-- PROVIDED RECORDS follows --
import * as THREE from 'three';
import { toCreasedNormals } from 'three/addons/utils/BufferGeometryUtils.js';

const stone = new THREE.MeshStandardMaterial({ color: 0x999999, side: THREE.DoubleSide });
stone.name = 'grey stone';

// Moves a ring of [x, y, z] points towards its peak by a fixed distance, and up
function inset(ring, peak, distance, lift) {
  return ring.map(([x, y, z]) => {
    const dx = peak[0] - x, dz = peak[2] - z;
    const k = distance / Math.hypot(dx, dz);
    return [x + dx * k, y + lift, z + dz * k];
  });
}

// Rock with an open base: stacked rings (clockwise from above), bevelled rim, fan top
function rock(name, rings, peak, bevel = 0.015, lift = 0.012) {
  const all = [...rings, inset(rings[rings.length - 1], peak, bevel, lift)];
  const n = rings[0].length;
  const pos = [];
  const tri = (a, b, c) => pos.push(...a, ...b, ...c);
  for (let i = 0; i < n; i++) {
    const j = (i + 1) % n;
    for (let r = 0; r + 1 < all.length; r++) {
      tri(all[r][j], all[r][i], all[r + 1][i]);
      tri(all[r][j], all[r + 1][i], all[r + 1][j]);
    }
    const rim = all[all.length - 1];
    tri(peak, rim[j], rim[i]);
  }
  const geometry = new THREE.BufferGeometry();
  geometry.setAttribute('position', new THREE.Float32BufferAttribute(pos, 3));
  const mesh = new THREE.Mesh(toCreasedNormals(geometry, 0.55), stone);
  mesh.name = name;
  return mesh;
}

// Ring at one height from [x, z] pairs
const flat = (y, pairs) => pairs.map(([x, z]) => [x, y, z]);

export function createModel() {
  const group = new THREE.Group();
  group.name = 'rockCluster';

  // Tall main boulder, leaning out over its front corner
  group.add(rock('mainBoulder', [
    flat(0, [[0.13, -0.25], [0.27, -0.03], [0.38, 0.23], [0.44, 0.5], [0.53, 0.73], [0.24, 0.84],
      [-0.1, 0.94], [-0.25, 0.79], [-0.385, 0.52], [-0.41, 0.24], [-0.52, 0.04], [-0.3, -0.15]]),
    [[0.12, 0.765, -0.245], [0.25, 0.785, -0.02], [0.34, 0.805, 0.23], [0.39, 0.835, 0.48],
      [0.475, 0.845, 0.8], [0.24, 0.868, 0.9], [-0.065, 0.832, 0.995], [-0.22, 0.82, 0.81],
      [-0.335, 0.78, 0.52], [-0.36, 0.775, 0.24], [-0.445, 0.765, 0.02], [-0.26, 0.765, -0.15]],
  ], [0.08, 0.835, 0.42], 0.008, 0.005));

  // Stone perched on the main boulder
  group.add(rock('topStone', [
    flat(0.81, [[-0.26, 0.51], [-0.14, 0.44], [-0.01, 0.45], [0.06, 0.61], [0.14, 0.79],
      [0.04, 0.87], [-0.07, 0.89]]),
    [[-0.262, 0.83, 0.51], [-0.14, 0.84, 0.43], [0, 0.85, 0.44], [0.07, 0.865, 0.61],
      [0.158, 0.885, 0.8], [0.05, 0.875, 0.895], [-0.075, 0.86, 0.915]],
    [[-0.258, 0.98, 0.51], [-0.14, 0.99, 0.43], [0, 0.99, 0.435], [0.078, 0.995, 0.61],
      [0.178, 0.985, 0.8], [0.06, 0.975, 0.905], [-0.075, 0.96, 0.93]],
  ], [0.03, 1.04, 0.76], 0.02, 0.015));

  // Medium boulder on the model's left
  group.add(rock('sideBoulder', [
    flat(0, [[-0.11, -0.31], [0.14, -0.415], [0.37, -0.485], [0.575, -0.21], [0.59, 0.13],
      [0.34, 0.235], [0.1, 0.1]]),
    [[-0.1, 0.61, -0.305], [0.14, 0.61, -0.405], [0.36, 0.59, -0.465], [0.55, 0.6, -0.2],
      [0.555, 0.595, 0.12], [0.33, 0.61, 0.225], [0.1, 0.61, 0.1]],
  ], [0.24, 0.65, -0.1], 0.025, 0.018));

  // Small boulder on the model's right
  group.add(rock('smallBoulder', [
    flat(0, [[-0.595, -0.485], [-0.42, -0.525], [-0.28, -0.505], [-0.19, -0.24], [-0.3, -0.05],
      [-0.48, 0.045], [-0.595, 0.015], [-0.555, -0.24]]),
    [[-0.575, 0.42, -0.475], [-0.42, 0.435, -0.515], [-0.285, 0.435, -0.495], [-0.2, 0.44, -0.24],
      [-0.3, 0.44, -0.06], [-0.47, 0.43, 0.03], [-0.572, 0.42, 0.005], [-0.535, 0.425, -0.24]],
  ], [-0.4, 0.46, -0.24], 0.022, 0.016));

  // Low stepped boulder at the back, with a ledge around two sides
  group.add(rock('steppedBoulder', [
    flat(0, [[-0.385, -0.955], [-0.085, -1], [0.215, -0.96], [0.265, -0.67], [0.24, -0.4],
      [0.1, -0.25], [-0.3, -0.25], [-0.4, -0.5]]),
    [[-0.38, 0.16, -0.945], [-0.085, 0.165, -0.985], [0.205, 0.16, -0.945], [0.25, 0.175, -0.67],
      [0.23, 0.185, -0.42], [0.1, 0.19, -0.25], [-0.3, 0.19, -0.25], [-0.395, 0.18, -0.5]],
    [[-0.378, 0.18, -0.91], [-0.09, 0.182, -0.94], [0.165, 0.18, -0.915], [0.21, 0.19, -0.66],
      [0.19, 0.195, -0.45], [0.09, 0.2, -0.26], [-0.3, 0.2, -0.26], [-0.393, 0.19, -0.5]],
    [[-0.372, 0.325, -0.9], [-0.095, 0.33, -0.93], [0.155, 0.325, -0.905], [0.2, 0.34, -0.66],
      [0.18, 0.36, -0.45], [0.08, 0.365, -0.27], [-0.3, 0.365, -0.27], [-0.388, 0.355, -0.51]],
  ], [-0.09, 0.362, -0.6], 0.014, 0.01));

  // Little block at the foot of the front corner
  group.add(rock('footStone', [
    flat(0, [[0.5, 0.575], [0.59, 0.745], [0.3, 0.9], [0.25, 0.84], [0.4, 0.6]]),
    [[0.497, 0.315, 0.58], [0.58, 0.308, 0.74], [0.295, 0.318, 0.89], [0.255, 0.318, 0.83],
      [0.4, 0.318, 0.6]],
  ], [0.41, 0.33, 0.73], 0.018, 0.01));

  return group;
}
-- PROVIDED RECORDS concluded --
* [TASK TO COMPLETE]
Whenever a line in the records contains the word "import", copy that line.

* [ANSWER BELOW]
import * as THREE from 'three';
import { toCreasedNormals } from 'three/addons/utils/BufferGeometryUtils.js';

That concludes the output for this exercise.